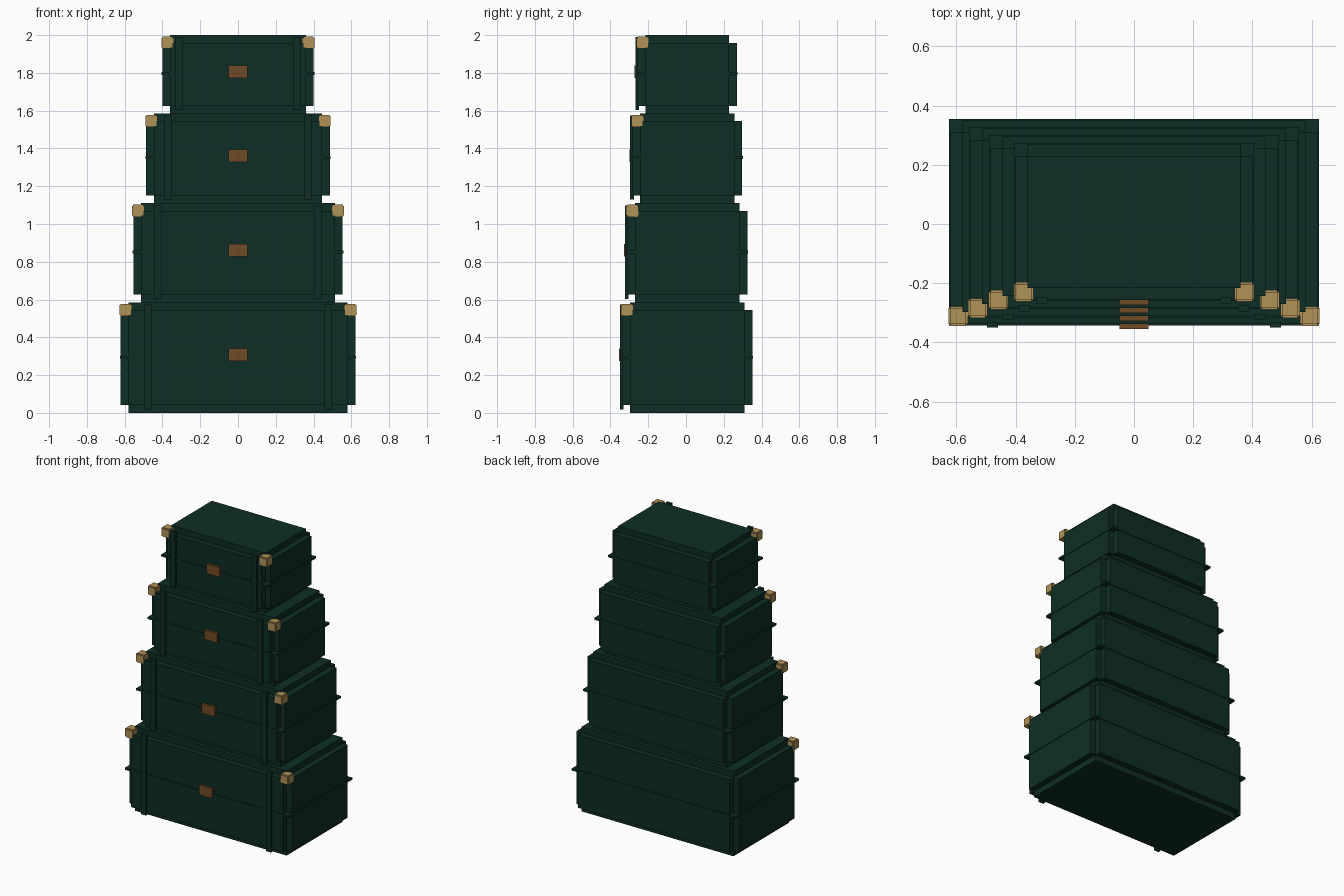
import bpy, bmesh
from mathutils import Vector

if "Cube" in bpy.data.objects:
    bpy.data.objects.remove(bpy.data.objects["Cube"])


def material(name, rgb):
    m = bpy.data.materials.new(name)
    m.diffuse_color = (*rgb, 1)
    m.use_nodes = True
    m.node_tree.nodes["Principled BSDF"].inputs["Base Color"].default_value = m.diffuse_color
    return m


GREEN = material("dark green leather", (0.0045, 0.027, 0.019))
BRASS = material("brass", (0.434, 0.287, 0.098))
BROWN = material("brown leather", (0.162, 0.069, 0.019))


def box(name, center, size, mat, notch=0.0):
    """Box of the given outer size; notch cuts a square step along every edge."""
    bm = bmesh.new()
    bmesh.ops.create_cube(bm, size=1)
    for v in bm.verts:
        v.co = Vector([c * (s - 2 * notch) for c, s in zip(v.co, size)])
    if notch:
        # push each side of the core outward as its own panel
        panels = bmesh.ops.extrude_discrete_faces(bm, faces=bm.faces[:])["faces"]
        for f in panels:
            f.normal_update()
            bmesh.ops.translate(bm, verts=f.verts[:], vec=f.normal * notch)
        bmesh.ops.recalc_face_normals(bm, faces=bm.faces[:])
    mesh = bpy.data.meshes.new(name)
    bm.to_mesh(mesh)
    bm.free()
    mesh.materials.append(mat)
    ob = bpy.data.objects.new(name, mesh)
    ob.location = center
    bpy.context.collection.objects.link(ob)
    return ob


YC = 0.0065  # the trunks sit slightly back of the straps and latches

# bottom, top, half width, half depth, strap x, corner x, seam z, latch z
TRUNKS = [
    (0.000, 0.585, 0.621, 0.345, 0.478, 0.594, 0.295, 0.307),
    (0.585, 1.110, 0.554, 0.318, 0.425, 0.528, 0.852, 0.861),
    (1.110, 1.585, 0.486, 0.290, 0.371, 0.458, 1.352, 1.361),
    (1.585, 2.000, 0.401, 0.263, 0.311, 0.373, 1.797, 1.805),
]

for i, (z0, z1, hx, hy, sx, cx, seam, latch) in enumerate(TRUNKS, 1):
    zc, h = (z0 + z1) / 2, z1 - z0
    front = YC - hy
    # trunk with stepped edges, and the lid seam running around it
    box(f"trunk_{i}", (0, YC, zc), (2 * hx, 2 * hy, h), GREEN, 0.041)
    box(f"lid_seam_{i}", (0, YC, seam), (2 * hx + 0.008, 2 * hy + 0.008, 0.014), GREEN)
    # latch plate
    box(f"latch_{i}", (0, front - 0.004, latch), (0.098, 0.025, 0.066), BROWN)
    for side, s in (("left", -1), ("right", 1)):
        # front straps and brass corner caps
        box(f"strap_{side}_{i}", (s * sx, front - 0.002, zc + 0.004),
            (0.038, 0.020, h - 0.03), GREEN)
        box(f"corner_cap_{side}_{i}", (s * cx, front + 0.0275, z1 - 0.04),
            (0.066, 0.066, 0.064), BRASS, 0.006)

TASK PROMPT ▸
Repeat the listing above word for word. Do not include the pictures.

RESPONSE BOX ▸
import bpy, bmesh
from mathutils import Vector

if "Cube" in bpy.data.objects:
    bpy.data.objects.remove(bpy.data.objects["Cube"])


def material(name, rgb):
    m = bpy.data.materials.new(name)
    m.diffuse_color = (*rgb, 1)
    m.use_nodes = True
    m.node_tree.nodes["Principled BSDF"].inputs["Base Color"].default_value = m.diffuse_color
    return m


GREEN = material("dark green leather", (0.0045, 0.027, 0.019))
BRASS = material("brass", (0.434, 0.287, 0.098))
BROWN = material("brown leather", (0.162, 0.069, 0.019))


def box(name, center, size, mat, notch=0.0):
    """Box of the given outer size; notch cuts a square step along every edge."""
    bm = bmesh.new()
    bmesh.ops.create_cube(bm, size=1)
    for v in bm.verts:
        v.co = Vector([c * (s - 2 * notch) for c, s in zip(v.co, size)])
    if notch:
        # push each side of the core outward as its own panel
        panels = bmesh.ops.extrude_discrete_faces(bm, faces=bm.faces[:])["faces"]
        for f in panels:
            f.normal_update()
            bmesh.ops.translate(bm, verts=f.verts[:], vec=f.normal * notch)
        bmesh.ops.recalc_face_normals(bm, faces=bm.faces[:])
    mesh = bpy.data.meshes.new(name)
    bm.to_mesh(mesh)
    bm.free()
    mesh.materials.append(mat)
    ob = bpy.data.objects.new(name, mesh)
    ob.location = center
    bpy.context.collection.objects.link(ob)
    return ob


YC = 0.0065  # the trunks sit slightly back of the straps and latches

# bottom, top, half width, half depth, strap x, corner x, seam z, latch z
TRUNKS = [
    (0.000, 0.585, 0.621, 0.345, 0.478, 0.594, 0.295, 0.307),
    (0.585, 1.110, 0.554, 0.318, 0.425, 0.528, 0.852, 0.861),
    (1.110, 1.585, 0.486, 0.290, 0.371, 0.458, 1.352, 1.361),
    (1.585, 2.000, 0.401, 0.263, 0.311, 0.373, 1.797, 1.805),
]

for i, (z0, z1, hx, hy, sx, cx, seam, latch) in enumerate(TRUNKS, 1):
    zc, h = (z0 + z1) / 2, z1 - z0
    front = YC - hy
    # trunk with stepped edges, and the lid seam running around it
    box(f"trunk_{i}", (0, YC, zc), (2 * hx, 2 * hy, h), GREEN, 0.041)
    box(f"lid_seam_{i}", (0, YC, seam), (2 * hx + 0.008, 2 * hy + 0.008, 0.014), GREEN)
    # latch plate
    box(f"latch_{i}", (0, front - 0.004, latch), (0.098, 0.025, 0.066), BROWN)
    for side, s in (("left", -1), ("right", 1)):
        # front straps and brass corner caps
        box(f"strap_{side}_{i}", (s * sx, front - 0.002, zc + 0.004),
            (0.038, 0.020, h - 0.03), GREEN)
        box(f"corner_cap_{side}_{i}", (s * cx, front + 0.0275, z1 - 0.04),
            (0.066, 0.066, 0.064), BRASS, 0.006)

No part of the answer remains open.